__WHAT TO PRODUCE__.
Begin at the line that contains "ob.matrix_world = (Matrix.Translation((0, 0, 1))" and repeat every line from there to the end of the records below, inclusive, without adding any other line.

=== MATERIAL SHOWN ===

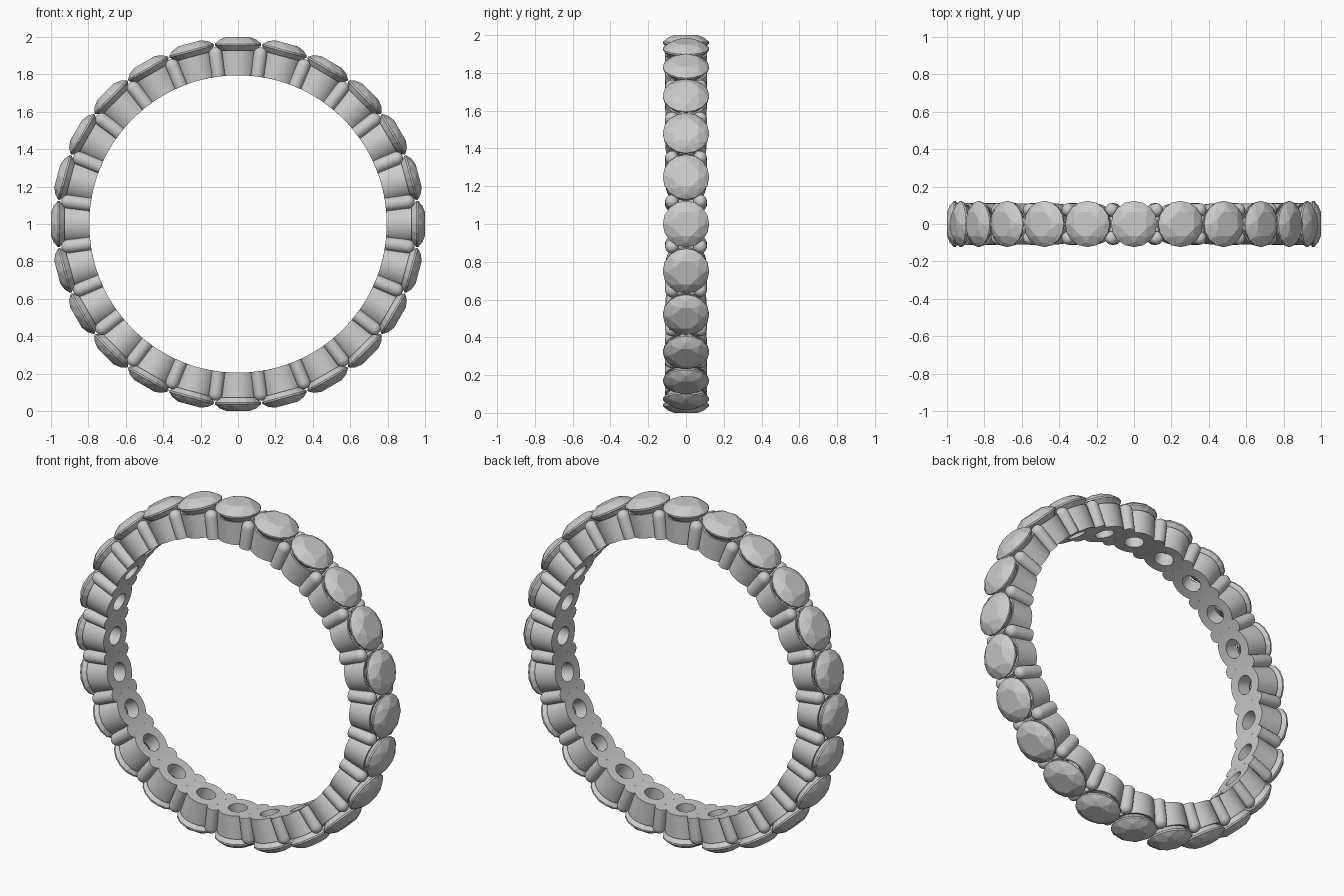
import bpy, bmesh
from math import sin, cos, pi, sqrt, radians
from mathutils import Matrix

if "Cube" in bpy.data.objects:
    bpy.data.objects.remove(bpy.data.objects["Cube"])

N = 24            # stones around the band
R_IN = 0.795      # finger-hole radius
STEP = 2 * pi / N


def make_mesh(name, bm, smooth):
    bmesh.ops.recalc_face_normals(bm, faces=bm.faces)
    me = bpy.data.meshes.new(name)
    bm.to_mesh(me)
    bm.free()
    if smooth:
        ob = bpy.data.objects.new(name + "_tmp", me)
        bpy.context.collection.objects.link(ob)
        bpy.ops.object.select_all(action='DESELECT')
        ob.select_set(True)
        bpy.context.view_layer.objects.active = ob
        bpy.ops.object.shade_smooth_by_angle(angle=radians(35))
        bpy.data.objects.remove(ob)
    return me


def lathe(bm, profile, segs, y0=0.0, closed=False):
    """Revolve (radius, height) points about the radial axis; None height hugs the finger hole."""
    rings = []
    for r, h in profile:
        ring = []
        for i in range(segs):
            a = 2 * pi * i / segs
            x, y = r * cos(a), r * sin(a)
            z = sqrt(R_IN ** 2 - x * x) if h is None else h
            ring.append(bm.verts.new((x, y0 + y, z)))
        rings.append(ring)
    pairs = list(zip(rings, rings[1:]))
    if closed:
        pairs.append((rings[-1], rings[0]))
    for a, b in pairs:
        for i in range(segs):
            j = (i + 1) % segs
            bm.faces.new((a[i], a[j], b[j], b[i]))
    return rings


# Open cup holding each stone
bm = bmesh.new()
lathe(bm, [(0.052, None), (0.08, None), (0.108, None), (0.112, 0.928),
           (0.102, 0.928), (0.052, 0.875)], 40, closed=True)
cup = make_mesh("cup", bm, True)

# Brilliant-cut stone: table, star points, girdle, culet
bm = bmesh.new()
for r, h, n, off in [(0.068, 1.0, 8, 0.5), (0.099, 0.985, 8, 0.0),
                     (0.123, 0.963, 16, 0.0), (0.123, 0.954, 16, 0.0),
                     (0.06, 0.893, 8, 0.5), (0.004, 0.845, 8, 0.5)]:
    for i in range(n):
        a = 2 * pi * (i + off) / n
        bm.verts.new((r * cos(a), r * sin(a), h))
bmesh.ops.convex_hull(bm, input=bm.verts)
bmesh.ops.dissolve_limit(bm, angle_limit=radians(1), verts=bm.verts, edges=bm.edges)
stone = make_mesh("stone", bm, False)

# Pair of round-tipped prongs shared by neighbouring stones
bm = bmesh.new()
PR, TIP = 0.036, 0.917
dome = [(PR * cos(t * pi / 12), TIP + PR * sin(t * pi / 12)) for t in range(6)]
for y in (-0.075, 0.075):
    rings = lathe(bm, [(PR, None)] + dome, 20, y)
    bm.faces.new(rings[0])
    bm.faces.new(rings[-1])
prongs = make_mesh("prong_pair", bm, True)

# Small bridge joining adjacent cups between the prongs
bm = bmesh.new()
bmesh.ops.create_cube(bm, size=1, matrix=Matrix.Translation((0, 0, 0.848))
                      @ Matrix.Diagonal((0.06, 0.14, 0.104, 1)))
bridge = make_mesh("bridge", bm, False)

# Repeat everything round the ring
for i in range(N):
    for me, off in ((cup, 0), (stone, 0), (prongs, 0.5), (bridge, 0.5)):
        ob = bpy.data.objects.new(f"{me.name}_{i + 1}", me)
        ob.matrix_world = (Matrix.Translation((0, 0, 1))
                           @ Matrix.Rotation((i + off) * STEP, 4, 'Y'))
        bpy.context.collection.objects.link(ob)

===

__RESULT__.
        ob.matrix_world = (Matrix.Translation((0, 0, 1))
                           @ Matrix.Rotation((i + off) * STEP, 4, 'Y'))
        bpy.context.collection.objects.link(ob)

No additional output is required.